Total Shareholder Return
The SEC proposed that TSR be used as the measure of financial performance for purposes of the “performance” component of the new pay disclosure. It chose TSR in part because companies are already required to determine and disclose TSR in the stock performance graph included in the company’s annual report. In the Pay Versus Performance table, the cumulative TSR would be reported as of the end of the applicable year, calculated in the same manner and over the same measurement period as under Item 201(e) of Regulation S-K.
Total Shareholder Return of the Company’s Peer Group
The proposed rule would permit companies to use either the same peer group used for purposes of the stock performance graph or the peer group used in connection with the company’s compensation benchmarking practices disclosed in the Compensation Discussion and Analysis. For purposes of the Pay Versus Performance table, the cumulative TSR of the company’s peer group would be calculated in the same manner and over the same measurement period as under Item 201(e) of Regulation S-K.
The proposed rule requires additional disclosure following the Pay Versus Performance table on the relationship between the executive compensation actually paid and the company’s TSR and the relationship between the company’s TSR and the TSR of its peer group. Companies would be permitted to describe these relationships in a narrative disclosure, graphic disclosure or a combination of the two. Examples provided by the SEC of acceptable forms of this disclosure include a graph providing executive compensation actually paid and change in TSR on parallel axes and plotting compensation and TSR over the required time period. The SEC also suggested that companies could disclose the percentage change over each year of the required time period in both executive compensation actually paid and TSR together with a brief discussion of that relationship.
Location and Format of Disclosures

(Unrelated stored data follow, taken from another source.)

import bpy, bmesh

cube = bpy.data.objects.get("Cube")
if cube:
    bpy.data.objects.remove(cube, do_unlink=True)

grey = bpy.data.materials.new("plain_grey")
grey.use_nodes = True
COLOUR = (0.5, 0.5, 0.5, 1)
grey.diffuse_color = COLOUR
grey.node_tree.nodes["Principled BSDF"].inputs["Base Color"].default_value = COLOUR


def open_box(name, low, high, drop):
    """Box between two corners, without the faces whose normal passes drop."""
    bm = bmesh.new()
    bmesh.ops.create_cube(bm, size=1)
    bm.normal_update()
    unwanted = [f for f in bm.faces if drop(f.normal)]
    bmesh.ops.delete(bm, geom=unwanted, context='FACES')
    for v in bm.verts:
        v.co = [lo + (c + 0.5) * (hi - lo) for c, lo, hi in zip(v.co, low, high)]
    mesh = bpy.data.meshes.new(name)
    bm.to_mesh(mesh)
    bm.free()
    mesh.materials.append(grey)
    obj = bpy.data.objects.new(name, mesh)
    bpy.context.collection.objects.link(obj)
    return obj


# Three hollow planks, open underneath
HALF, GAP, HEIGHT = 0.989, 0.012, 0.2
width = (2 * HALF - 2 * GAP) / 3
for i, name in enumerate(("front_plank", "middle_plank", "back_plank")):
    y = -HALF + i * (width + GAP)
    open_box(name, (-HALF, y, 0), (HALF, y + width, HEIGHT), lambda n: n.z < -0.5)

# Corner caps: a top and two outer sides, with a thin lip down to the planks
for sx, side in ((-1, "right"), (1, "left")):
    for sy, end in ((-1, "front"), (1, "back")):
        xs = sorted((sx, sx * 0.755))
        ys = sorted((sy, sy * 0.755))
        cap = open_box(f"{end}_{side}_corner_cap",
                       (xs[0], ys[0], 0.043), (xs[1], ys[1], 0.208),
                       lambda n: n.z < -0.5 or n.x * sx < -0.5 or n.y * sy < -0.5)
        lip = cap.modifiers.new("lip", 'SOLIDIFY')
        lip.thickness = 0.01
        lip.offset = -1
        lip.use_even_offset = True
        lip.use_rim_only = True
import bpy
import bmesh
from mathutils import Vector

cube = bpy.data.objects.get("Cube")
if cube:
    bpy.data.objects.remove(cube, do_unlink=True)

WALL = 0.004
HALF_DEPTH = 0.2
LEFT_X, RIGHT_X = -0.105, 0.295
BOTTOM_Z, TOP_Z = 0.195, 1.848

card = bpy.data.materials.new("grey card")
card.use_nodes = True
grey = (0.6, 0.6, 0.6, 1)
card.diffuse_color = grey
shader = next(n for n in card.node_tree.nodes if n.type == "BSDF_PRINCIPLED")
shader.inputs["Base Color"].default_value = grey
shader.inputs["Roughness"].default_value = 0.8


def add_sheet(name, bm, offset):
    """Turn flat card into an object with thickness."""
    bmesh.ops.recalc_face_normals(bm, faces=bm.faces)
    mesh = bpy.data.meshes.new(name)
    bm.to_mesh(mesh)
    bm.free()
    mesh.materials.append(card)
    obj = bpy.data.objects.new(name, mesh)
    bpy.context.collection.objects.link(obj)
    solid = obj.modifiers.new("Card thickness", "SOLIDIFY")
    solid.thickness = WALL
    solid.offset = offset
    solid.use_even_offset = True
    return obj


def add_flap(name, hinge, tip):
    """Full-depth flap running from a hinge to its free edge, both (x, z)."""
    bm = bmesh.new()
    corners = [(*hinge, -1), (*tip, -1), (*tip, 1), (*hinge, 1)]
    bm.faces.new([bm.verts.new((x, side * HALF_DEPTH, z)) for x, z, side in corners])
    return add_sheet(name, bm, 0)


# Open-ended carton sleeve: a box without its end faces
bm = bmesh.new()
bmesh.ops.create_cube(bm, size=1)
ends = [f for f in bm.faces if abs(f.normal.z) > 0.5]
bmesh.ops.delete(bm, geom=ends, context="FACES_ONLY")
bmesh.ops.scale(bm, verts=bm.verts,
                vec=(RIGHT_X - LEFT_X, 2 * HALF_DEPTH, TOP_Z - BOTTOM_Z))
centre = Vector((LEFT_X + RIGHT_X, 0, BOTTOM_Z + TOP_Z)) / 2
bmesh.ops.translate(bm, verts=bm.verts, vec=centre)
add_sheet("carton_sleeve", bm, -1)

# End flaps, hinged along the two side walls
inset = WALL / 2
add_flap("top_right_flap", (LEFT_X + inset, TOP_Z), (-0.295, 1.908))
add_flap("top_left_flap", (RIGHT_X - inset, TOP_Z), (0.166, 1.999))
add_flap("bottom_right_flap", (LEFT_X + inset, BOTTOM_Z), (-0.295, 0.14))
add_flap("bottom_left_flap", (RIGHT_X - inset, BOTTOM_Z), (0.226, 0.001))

The proposed rule provides companies with the flexibility to determine where in the proxy or information statement the new disclosure should be included, but the SEC noted that it expected the disclosure to appear together with the executive compensation disclosure required under Item 402 of Regulation S-K. In addition, the new disclosures would be required to be electronically formatted using XBRL.
Transition and Phase-In
In the first filing following the effectiveness of the proposed rule, companies would be required to provide the new disclosure for the last three fiscal years, instead of five. An additional year of disclosure would then be required in each of the two subsequent annual filings in which the disclosure is required. Pay-versus-performance disclosure would only be required for years in which a company was a reporting company pursuant to Section 13(a) or 15(d) of the Securities Exchange Act. Accordingly, a newly-reporting company would be required to provide the pay-versus-performance disclosure only for the last fiscal year in the first year as a reporting company and for the last two fiscal years in its second year as a reporting company. Emerging growth companies and foreign private issuers would be exempt from these new disclosure requirements.
Public comments are due within 60 days following the publication of the proposed rule in the Federal Register.